Calculate your debt number
Before tackling the problem of paying off debt, you’ll need to know how much you owe. Many consumers look at debt as individual balances and not as a cumulative whole. Add up all those outstanding balances. Include credit cards, loans, mortgages, and any lines of credit you still owe money on. The sum of all of these is your debt number.
Make a list with interest rates and balances
Two common debt payback methods are the debt snowball method, where you pay off the debt with the highest interest rate first, and the debt snowball method, which involves starting with your smallest balance, paying that off, then moving to the next smallest. Whichever you choose, you’ll need a list of interest rates and balances to set it up.
Create a new budget with stricter spending rules

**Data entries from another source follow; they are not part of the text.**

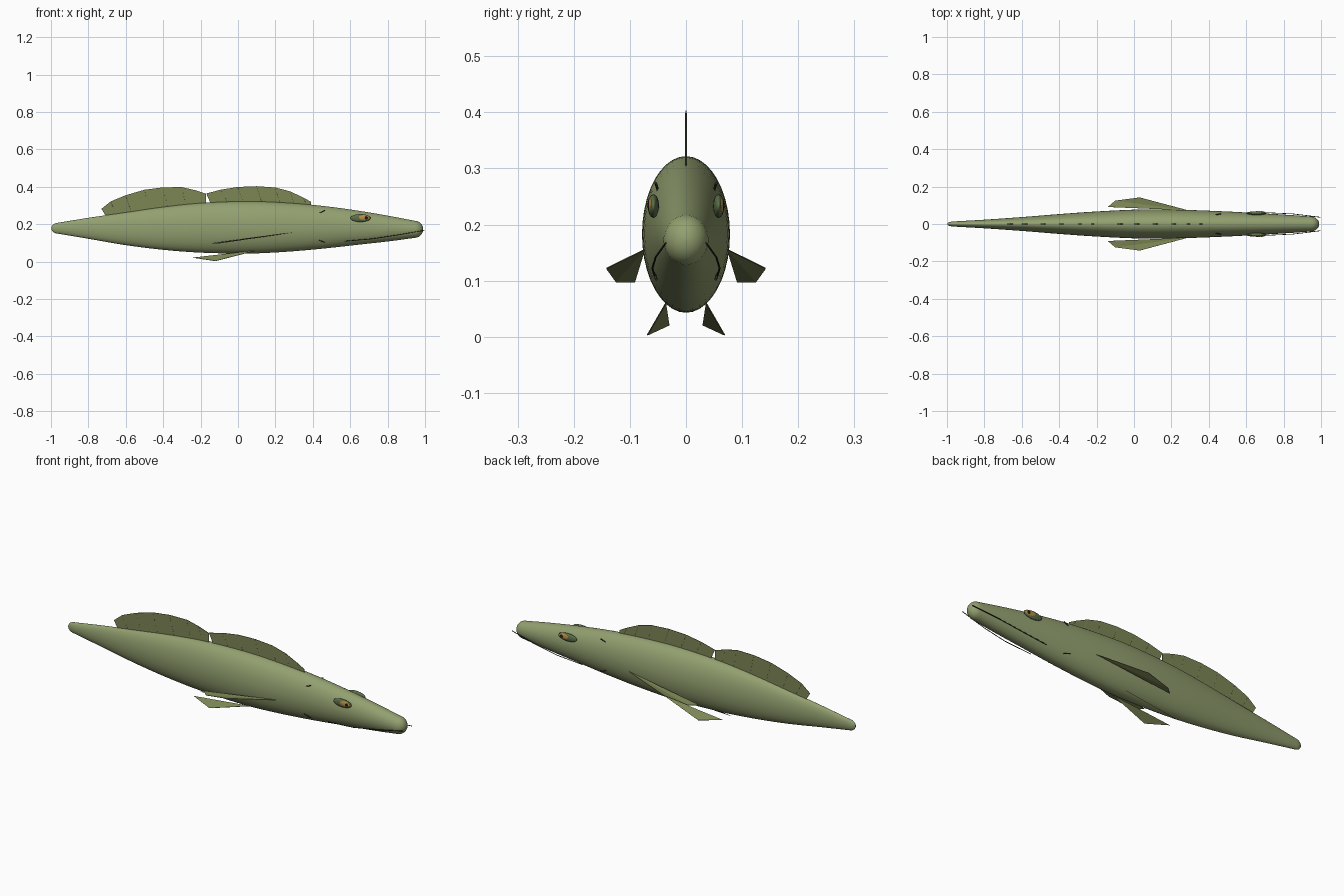
import bpy, bmesh, math
from mathutils import Vector

if "Cube" in bpy.data.objects:
    bpy.data.objects.remove(bpy.data.objects["Cube"])


def material(name, rgb):
    m = bpy.data.materials.new(name)
    m.diffuse_color = (*rgb, 1)
    m.use_nodes = True
    m.node_tree.nodes["Principled BSDF"].inputs["Base Color"].default_value = m.diffuse_color
    return m


SKIN = material("olive_skin", (0.29, 0.35, 0.16))
FIN = material("fin_olive", (0.20, 0.24, 0.09))
DARK = material("dark_line", (0.03, 0.035, 0.02))
RIM = material("eye_rim", (0.11, 0.16, 0.07))
GOLD = material("eye_gold", (0.50, 0.27, 0.06))
BLACK = material("eye_black", (0.01, 0.01, 0.01))


def mesh_object(name, verts, faces, mat, smooth=False):
    me = bpy.data.meshes.new(name)
    me.from_pydata(verts, [], faces)
    bm = bmesh.new()
    bm.from_mesh(me)
    bmesh.ops.recalc_face_normals(bm, faces=bm.faces)
    bm.to_mesh(me)
    bm.free()
    me.polygons.foreach_set("use_smooth", [smooth] * len(me.polygons))
    me.materials.append(mat)
    ob = bpy.data.objects.new(name, me)
    bpy.context.collection.objects.link(ob)
    return ob


def fin(name, pts, faces):
    ob = mesh_object(name, pts, faces, FIN)
    mod = ob.modifiers.new("thin", "SOLIDIFY")
    mod.thickness, mod.offset = 0.002, 0
    return ob


def line(name, paths, radius, mat=DARK):
    cu = bpy.data.curves.new(name, "CURVE")
    cu.dimensions = "3D"
    cu.bevel_depth, cu.bevel_resolution = radius, 1
    cu.use_fill_caps = True
    for pts in paths:
        sp = cu.splines.new("POLY")
        sp.points.add(len(pts) - 1)
        for p, co in zip(sp.points, pts):
            p.co = (*co, 1)
    cu.materials.append(mat)
    ob = bpy.data.objects.new(name, cu)
    bpy.context.collection.objects.link(ob)
    return ob


def ball(name, loc, scale, mat):
    bpy.ops.mesh.primitive_uv_sphere_add(segments=24, ring_count=16, location=loc)
    ob = bpy.context.object
    ob.name, ob.scale = name, scale
    ob.data.materials.append(mat)
    bpy.ops.object.shade_smooth()


# body stations: x, half width, top z, bottom z
ST = [(-0.96, 0.014, 0.208, 0.149), (-0.80, 0.023, 0.234, 0.122),
      (-0.60, 0.037, 0.263, 0.088), (-0.40, 0.053, 0.292, 0.063),
      (-0.20, 0.067, 0.313, 0.048), (0.05, 0.078, 0.322, 0.043),
      (0.25, 0.076, 0.315, 0.052), (0.45, 0.069, 0.298, 0.069),
      (0.65, 0.059, 0.271, 0.091), (0.82, 0.049, 0.242, 0.110),
      (0.945, 0.040, 0.218, 0.127)]


def station(x):
    i = max(0, min(len(ST) - 2, sum(s[0] <= x for s in ST) - 1))
    a, b = Vector(ST[i]), Vector(ST[i + 1])
    p, q = Vector(ST[max(i - 1, 0)]), Vector(ST[min(i + 2, len(ST) - 1)])
    h = b[0] - a[0]
    t = (x - a[0]) / h
    ma = (b - p) / (b[0] - p[0]) * h
    mb = (q - a) / (q[0] - a[0]) * h
    r = ((2*t**3 - 3*t*t + 1) * a + (t**3 - 2*t*t + t) * ma
         + (3*t*t - 2*t**3) * b + (t**3 - t*t) * mb)
    return r[1], r[2], r[3]


# body: elliptical loft with rounded ends
N, M = 40, 44
rings = []
x0, x1 = ST[0][0], ST[-1][0]
for ex, length in ((x0, -0.038), (x1, 0.045)):
    w, t, b = station(ex)
    cap = []
    for k in range(1, 7):
        a = math.radians(14.5 * k)
        c = math.cos(a)
        cap.append((ex + length * math.sin(a), w * c, (t + b) / 2, (t - b) / 2 * c))
    if length < 0:
        rings += cap[::-1]
        for k in range(M + 1):
            x = x0 + (x1 - x0) * k / M
            w, t, b = station(x)
            rings.append((x, w, (t + b) / 2, (t - b) / 2))
    else:
        rings += cap
verts, faces = [], []
for x, w, zc, h in rings:
    for j in range(N):
        a = 2 * math.pi * j / N
        verts.append((x, w * math.cos(a), zc + h * math.sin(a)))
for i in range(len(rings) - 1):
    for j in range(N):
        k = (j + 1) % N
        faces.append((i*N + j, i*N + k, (i + 1)*N + k, (i + 1)*N + j))
faces += [tuple(range(N)), tuple(range((len(rings) - 1)*N, len(rings)*N))]
mesh_object("body", verts, faces, SKIN, True)

# dorsal fins: upper edge (x, z), base follows the back
REAR = [(-0.73, 0.282), (-0.68, 0.322), (-0.60, 0.355), (-0.50, 0.384),
        (-0.40, 0.397), (-0.30, 0.398), (-0.23, 0.382), (-0.17, 0.362)]
FRONT = [(-0.17, 0.364), (-0.09, 0.385), (0.0, 0.399), (0.10, 0.403),
         (0.20, 0.396), (0.28, 0.375), (0.35, 0.342), (0.39, 0.320)]
for name, edge in (("rear_dorsal_fin", REAR), ("front_dorsal_fin", FRONT)):
    n = len(edge)
    base = []
    for i, (x, z) in enumerate(edge):
        bx = x + 0.025 * (1 - i / (n - 1))
        base.append((bx, 0, station(bx)[1] - 0.008))
    pts = base + [(x, 0, z) for x, z in edge]
    fin(name, pts, [(i, i + 1, n + i + 1, n + i) for i in range(n - 1)])
    # rays slant backward as they rise
    rays = [[(base[i][0] + 0.015, 0, base[i][2]), (edge[i][0], 0, edge[i][1] - 0.004)]
            for i in range(1, n - 1)]
    line(name + "_rays", rays, 0.0015, FIN)

# paired parts on both flanks
for s, side in ((-1, "right"), (1, "left")):
    fin("pectoral_fin_" + side,
        [(0.29, s*0.073, 0.156), (0.03, s*0.142, 0.122), (-0.10, s*0.125, 0.098),
         (-0.14, s*0.091, 0.098)], [(0, 1, 2), (0, 2, 3)])
    fin("pelvic_fin_" + side,
        [(0.10, s*0.036, 0.060), (-0.12, s*0.069, 0.003), (-0.24, s*0.030, 0.021)],
        [(0, 1, 2)])
    ball("eye_" + side, (0.655, s*0.058, 0.233), (0.054, 0.010, 0.021), RIM)
    ball("iris_" + side, (0.665, s*0.0625, 0.234), (0.038, 0.006, 0.015), GOLD)
    ball("pupil_" + side, (0.683, s*0.0655, 0.234), (0.012, 0.003, 0.009), BLACK)
    line("mouth_" + side,
         [[(0.998, s*0.036, 0.167), (0.85, s*0.054, 0.142),
           (0.72, s*0.060, 0.122), (0.57, s*0.056, 0.109)]], 0.0018)
    line("gill_marks_" + side,
         [[(0.43, s*0.049, 0.258), (0.465, s*0.054, 0.274)],
          [(0.43, s*0.057, 0.115), (0.465, s*0.053, 0.102)]], 0.0025)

You’ll want to be able to pay your creditors as much as possible each month. Creating a budget with strict spending guidelines is the best possible way to do that. Cut out extras like take-out food and expensive entertainment activities. You don’t have to live like a monk, but sacrificing a few extras in the short run will pay off big for you down the road.
Prioritize high-interest credit cards
High interest revolving balances on credit cards can be a major headache for consumers. Retail stores issue them and encourage shoppers to use them with sales and incentives. Traditional credit card issuers offer points and rewards. Prioritize paying off your credit cards first will lower your credit utilization rate, one of the factors used to calculate your credit score.
Avoid taking on new debt
Speaking of credit scores, did you know that yours will go down every time you open a new credit account? That’s in addition to taking on new debt, which you don’t need when you’re in the midst of a debt payment plan. Stop applying for new credit, even if you’re “pre-approved.” That’s a trap that will just bury you deeper. Don’t fall for it.
Train yourself to pay cash
The term “cash” also includes your debit card, so you don’t have to walk around with large rolls of paper money. The point of this step is to condition yourself to using payment methods that aren’t adding to your total debt. You’ll be surprised at how much money you can save by doing this. Your spending will be more frugal when you need to come up with the funds right away.
About the Author : Kevin Flynn Kevin is a former fintech coach and financial services professional. When not on the golf course, he can be found traveling with his wife or spending time with their eight wonderful grandchildren and two cats